This project investigates how information about parental leave and childcare policies and about consequences of take-up affect normative judgements about parents’ employment, take-up of leave, and formal childcare among different socio-economic groups. Since the mid-2000s, Germany introduced several parental leave and childcare reforms aimed inter alia at speeding up maternal labour market return, increasing paternal childcare involvement and reducing social inequalities in take-up of formal childcare. Maternal employment and take-up of leave by fathers and of formal childcare have risen; yet, they remain socially stratified. This might be due to socially stratified diffusion of varying work-care cultures. The project extends recent studies, which found that family policies may impact individual actions and beliefs not only by altering economic incentives but also by shaping work-care ideals and norms also in the short-term and for social groups not directly affected by the policies. Possible channels of such normative change is new information provided by media reports, public policy campaigns or social networks. This project explores whether increasing policy visibility through short evidence-based information about existing policy entitlements and consequences of take-up may alter normative judgements about the gender division of labour and childcare. In particular, the project will examine how the effects of information vary across social groups.
Our theoretical framework integrates the concepts of gender consciousness and normative policy feedback effects with the social-psychological elaboration likelihood model and social norm theory. For the empirical examination, we have developed two different survey experiments. These have been accepted by two large German Panel Surveys, the GESIS Panel and the German Family Panel (Pairfam), and will be implemented between August 2019 and April 2020. The project’s contribution will be threefold: First, it will shed light on one likely mechanism as to how policies may influence social norms and beliefs. Second, by considering differential effects across social groups that vary in policy proximity, we will be able to gain a better understanding of how policy-related information diffuses across different population groups. Third, by combining information experiments with vignette designs, the project will identify couple and context characteristics for which social norms may be more flexible and susceptible to new information as opposed to situations for which normative judgements are rather inflexible.

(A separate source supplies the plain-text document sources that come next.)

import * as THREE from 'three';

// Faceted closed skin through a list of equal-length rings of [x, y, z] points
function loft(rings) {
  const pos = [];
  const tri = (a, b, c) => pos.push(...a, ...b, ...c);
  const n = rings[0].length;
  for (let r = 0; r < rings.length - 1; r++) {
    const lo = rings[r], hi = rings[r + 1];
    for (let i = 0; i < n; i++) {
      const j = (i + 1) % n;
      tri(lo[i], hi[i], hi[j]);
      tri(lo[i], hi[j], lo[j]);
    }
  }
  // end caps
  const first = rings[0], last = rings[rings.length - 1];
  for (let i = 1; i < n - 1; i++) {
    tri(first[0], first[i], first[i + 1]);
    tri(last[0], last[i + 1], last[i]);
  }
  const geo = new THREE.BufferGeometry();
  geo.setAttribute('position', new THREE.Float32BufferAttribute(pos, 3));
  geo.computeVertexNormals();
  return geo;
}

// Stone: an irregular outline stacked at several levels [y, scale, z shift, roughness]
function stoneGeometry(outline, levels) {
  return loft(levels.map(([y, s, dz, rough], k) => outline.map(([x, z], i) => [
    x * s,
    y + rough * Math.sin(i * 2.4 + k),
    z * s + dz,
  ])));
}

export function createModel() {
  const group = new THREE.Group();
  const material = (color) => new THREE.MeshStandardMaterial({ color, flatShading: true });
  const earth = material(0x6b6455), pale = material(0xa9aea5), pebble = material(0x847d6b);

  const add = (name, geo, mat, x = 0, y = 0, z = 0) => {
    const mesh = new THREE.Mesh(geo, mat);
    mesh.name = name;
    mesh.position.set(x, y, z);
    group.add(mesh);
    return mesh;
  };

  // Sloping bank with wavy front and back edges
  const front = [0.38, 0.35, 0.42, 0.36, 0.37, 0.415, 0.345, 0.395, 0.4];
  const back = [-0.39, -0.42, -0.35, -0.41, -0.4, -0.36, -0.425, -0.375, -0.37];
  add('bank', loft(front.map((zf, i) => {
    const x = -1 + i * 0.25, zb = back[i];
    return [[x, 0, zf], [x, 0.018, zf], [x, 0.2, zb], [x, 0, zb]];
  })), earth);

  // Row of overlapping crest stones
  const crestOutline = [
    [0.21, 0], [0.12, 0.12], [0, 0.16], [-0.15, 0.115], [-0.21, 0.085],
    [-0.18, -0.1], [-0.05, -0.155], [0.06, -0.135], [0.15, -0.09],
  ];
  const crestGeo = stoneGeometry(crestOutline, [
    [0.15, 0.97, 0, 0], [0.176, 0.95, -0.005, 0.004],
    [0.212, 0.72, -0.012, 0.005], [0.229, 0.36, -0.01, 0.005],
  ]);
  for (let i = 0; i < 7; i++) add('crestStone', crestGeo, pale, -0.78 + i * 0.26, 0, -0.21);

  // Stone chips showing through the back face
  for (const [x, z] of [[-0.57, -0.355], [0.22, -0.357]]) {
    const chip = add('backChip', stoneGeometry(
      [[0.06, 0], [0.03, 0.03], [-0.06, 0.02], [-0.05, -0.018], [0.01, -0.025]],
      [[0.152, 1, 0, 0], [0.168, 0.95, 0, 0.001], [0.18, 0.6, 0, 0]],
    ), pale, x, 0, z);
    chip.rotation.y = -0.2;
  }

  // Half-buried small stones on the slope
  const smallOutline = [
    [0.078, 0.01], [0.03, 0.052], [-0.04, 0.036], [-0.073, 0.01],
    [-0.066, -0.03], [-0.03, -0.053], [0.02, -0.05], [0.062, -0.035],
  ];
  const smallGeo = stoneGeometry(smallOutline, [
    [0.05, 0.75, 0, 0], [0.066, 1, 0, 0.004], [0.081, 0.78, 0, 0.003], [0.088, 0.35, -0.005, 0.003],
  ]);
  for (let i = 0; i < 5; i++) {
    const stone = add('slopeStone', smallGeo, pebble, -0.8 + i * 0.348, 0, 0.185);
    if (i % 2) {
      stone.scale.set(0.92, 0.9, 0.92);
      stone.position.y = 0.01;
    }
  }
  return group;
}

Key words: Family policy, parental leave, childcare, employment, social norms, gender ideologies, gender beliefs, information, parenthood